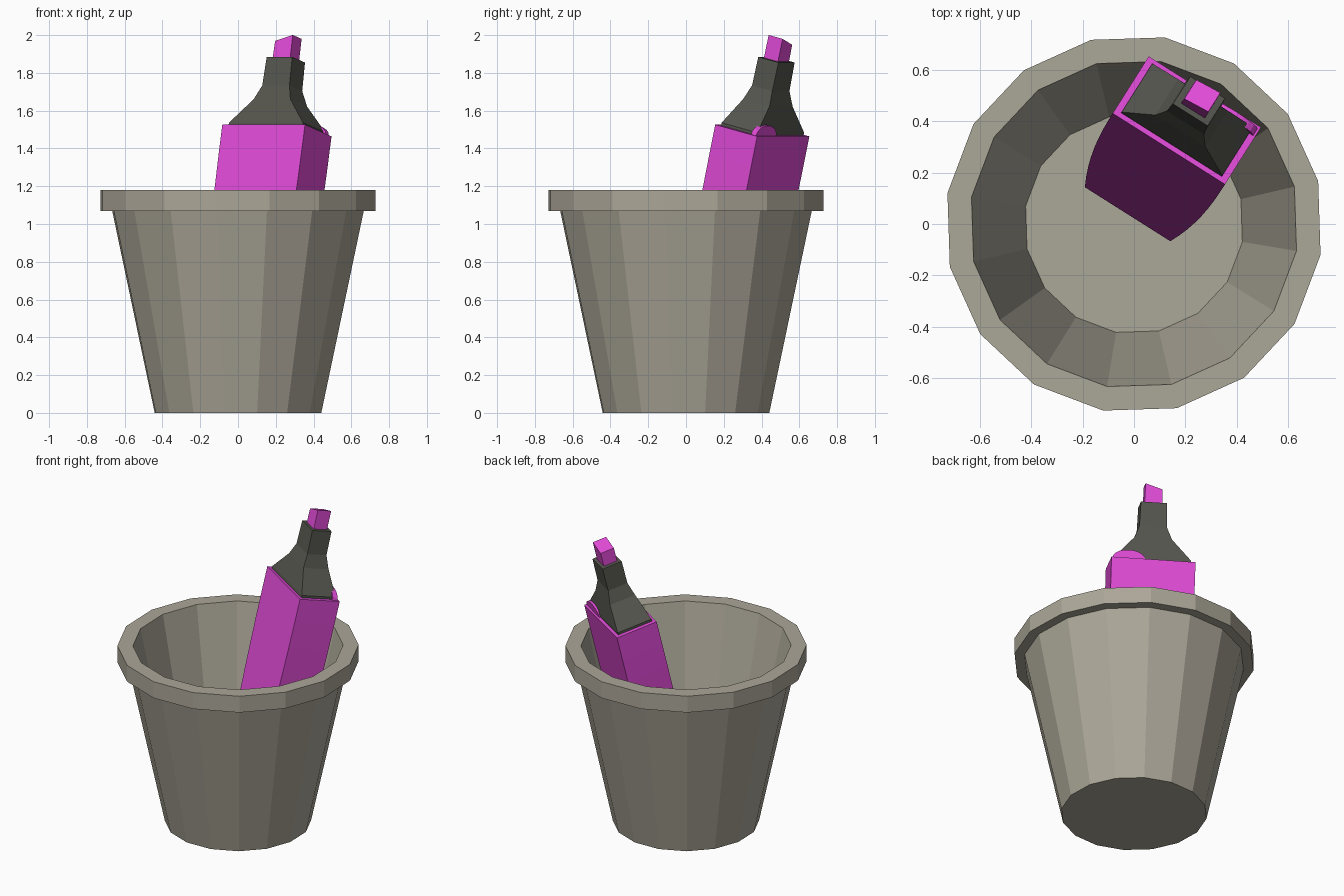
import bpy, bmesh, math
from mathutils import Matrix, Vector

if "Cube" in bpy.data.objects:
    bpy.data.objects.remove(bpy.data.objects["Cube"])


def material(name, rgb):
    m = bpy.data.materials.new(name)
    m.diffuse_color = (*rgb, 1)
    m.use_nodes = True
    m.node_tree.nodes["Principled BSDF"].inputs["Base Color"].default_value = m.diffuse_color
    return m


stone = material("warm grey", (0.41, 0.385, 0.315))
pink = material("bright magenta", (0.75, 0.07, 0.68))
dark = material("dark grey", (0.091, 0.091, 0.076))


def loft(name, rings, mat, closed=False, matrix=None):
    """Join a stack of vertex rings; cap the ends, or close the stack on itself."""
    bm = bmesh.new()
    loops = [[bm.verts.new(p) for p in ring] for ring in rings]
    n = len(loops[0])
    for lo, hi in zip(loops, loops[1:]):
        for i in range(n):
            j = (i + 1) % n
            bm.faces.new((lo[i], lo[j], hi[j], hi[i]))
    bm.faces.new(loops[0][::-1])
    bm.faces.new(loops[-1])
    bmesh.ops.recalc_face_normals(bm, faces=bm.faces)
    me = bpy.data.meshes.new(name)
    bm.to_mesh(me)
    bm.free()
    me.materials.append(mat)
    ob = bpy.data.objects.new(name, me)
    bpy.context.collection.objects.link(ob)
    if matrix:
        ob.matrix_world = matrix
    return ob


def circle(r, z, n=16, phase=13.1):
    return [(r * math.cos(math.radians(phase + 360 * i / n)),
             r * math.sin(math.radians(phase + 360 * i / n)), z) for i in range(n)]


def rect(a, b, t, slant=0):
    return [(-a, -b, t - slant), (a, -b, t + slant), (a, b, t + slant), (-a, b, t - slant)]


# Sixteen-sided bucket: outer wall, rim lip, inner wall, floor
profile = [(0.447, 0), (0.675, 1.07), (0.737, 1.07), (0.737, 1.18),
           (0.642, 1.18), (0.428, 0.18)]
loft("bucket", [circle(r, z) for r, z in profile], stone)

# Marker frame: wide axis u, depth axis v, leaning long axis w
s, c = math.sin(math.radians(13.3)), math.cos(math.radians(13.3))
h = Vector((0.534, 0.845, 0)).normalized()
u = Vector((h.y, -h.x, 0))
v = h * c - Vector((0, 0, s))
w = h * s + Vector((0, 0, c))
frame = Matrix.Translation((0.206, 0.404, 1.495)) @ Matrix((u, v, w)).transposed().to_4x4()

# Marker body, narrowing in a curve towards the bottom
length, steps = 1.31, 8
body = []
for i in range(steps + 1):
    f = 1 - i / steps
    body.append(rect(0.259 - 0.062 * f ** 2.5, 0.135, -length * f))
loft("marker_body", body, pink, matrix=frame)

# Flared collar that holds the tip
collar = [(0.232, 0.115, -0.01), (0.232, 0.115, 0.015), (0.115, 0.085, 0.15),
          (0.085, 0.065, 0.23), (0.080, 0.065, 0.385)]
loft("tip_holder", [rect(*k) for k in collar], dark, matrix=frame)

# Slanted chisel tip
loft("chisel_tip", [rect(0.055, 0.045, 0.37), rect(0.053, 0.045, 0.493, 0.016)],
     pink, matrix=frame)

# Small rounded tab showing behind the collar
tab = [[(0.15 + 0.1 * math.cos(math.pi * i / 10), y, 0.055 * math.sin(math.pi * i / 10))
        for i in range(11)] for y in (0.09, 0.122)]
loft("rear_tab", tab, pink, matrix=frame)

§

◆ Your instructions ◆
When you repeat the data, keep every line exact and drop the images.

◆ Exercise response ◆
import bpy, bmesh, math
from mathutils import Matrix, Vector

if "Cube" in bpy.data.objects:
    bpy.data.objects.remove(bpy.data.objects["Cube"])


def material(name, rgb):
    m = bpy.data.materials.new(name)
    m.diffuse_color = (*rgb, 1)
    m.use_nodes = True
    m.node_tree.nodes["Principled BSDF"].inputs["Base Color"].default_value = m.diffuse_color
    return m


stone = material("warm grey", (0.41, 0.385, 0.315))
pink = material("bright magenta", (0.75, 0.07, 0.68))
dark = material("dark grey", (0.091, 0.091, 0.076))


def loft(name, rings, mat, closed=False, matrix=None):
    """Join a stack of vertex rings; cap the ends, or close the stack on itself."""
    bm = bmesh.new()
    loops = [[bm.verts.new(p) for p in ring] for ring in rings]
    n = len(loops[0])
    for lo, hi in zip(loops, loops[1:]):
        for i in range(n):
            j = (i + 1) % n
            bm.faces.new((lo[i], lo[j], hi[j], hi[i]))
    bm.faces.new(loops[0][::-1])
    bm.faces.new(loops[-1])
    bmesh.ops.recalc_face_normals(bm, faces=bm.faces)
    me = bpy.data.meshes.new(name)
    bm.to_mesh(me)
    bm.free()
    me.materials.append(mat)
    ob = bpy.data.objects.new(name, me)
    bpy.context.collection.objects.link(ob)
    if matrix:
        ob.matrix_world = matrix
    return ob


def circle(r, z, n=16, phase=13.1):
    return [(r * math.cos(math.radians(phase + 360 * i / n)),
             r * math.sin(math.radians(phase + 360 * i / n)), z) for i in range(n)]


def rect(a, b, t, slant=0):
    return [(-a, -b, t - slant), (a, -b, t + slant), (a, b, t + slant), (-a, b, t - slant)]


# Sixteen-sided bucket: outer wall, rim lip, inner wall, floor
profile = [(0.447, 0), (0.675, 1.07), (0.737, 1.07), (0.737, 1.18),
           (0.642, 1.18), (0.428, 0.18)]
loft("bucket", [circle(r, z) for r, z in profile], stone)

# Marker frame: wide axis u, depth axis v, leaning long axis w
s, c = math.sin(math.radians(13.3)), math.cos(math.radians(13.3))
h = Vector((0.534, 0.845, 0)).normalized()
u = Vector((h.y, -h.x, 0))
v = h * c - Vector((0, 0, s))
w = h * s + Vector((0, 0, c))
frame = Matrix.Translation((0.206, 0.404, 1.495)) @ Matrix((u, v, w)).transposed().to_4x4()

# Marker body, narrowing in a curve towards the bottom
length, steps = 1.31, 8
body = []
for i in range(steps + 1):
    f = 1 - i / steps
    body.append(rect(0.259 - 0.062 * f ** 2.5, 0.135, -length * f))
loft("marker_body", body, pink, matrix=frame)

# Flared collar that holds the tip
collar = [(0.232, 0.115, -0.01), (0.232, 0.115, 0.015), (0.115, 0.085, 0.15),
          (0.085, 0.065, 0.23), (0.080, 0.065, 0.385)]
loft("tip_holder", [rect(*k) for k in collar], dark, matrix=frame)

# Slanted chisel tip
loft("chisel_tip", [rect(0.055, 0.045, 0.37), rect(0.053, 0.045, 0.493, 0.016)],
     pink, matrix=frame)

# Small rounded tab showing behind the collar
tab = [[(0.15 + 0.1 * math.cos(math.pi * i / 10), y, 0.055 * math.sin(math.pi * i / 10))
        for i in range(11)] for y in (0.09, 0.122)]
loft("rear_tab", tab, pink, matrix=frame)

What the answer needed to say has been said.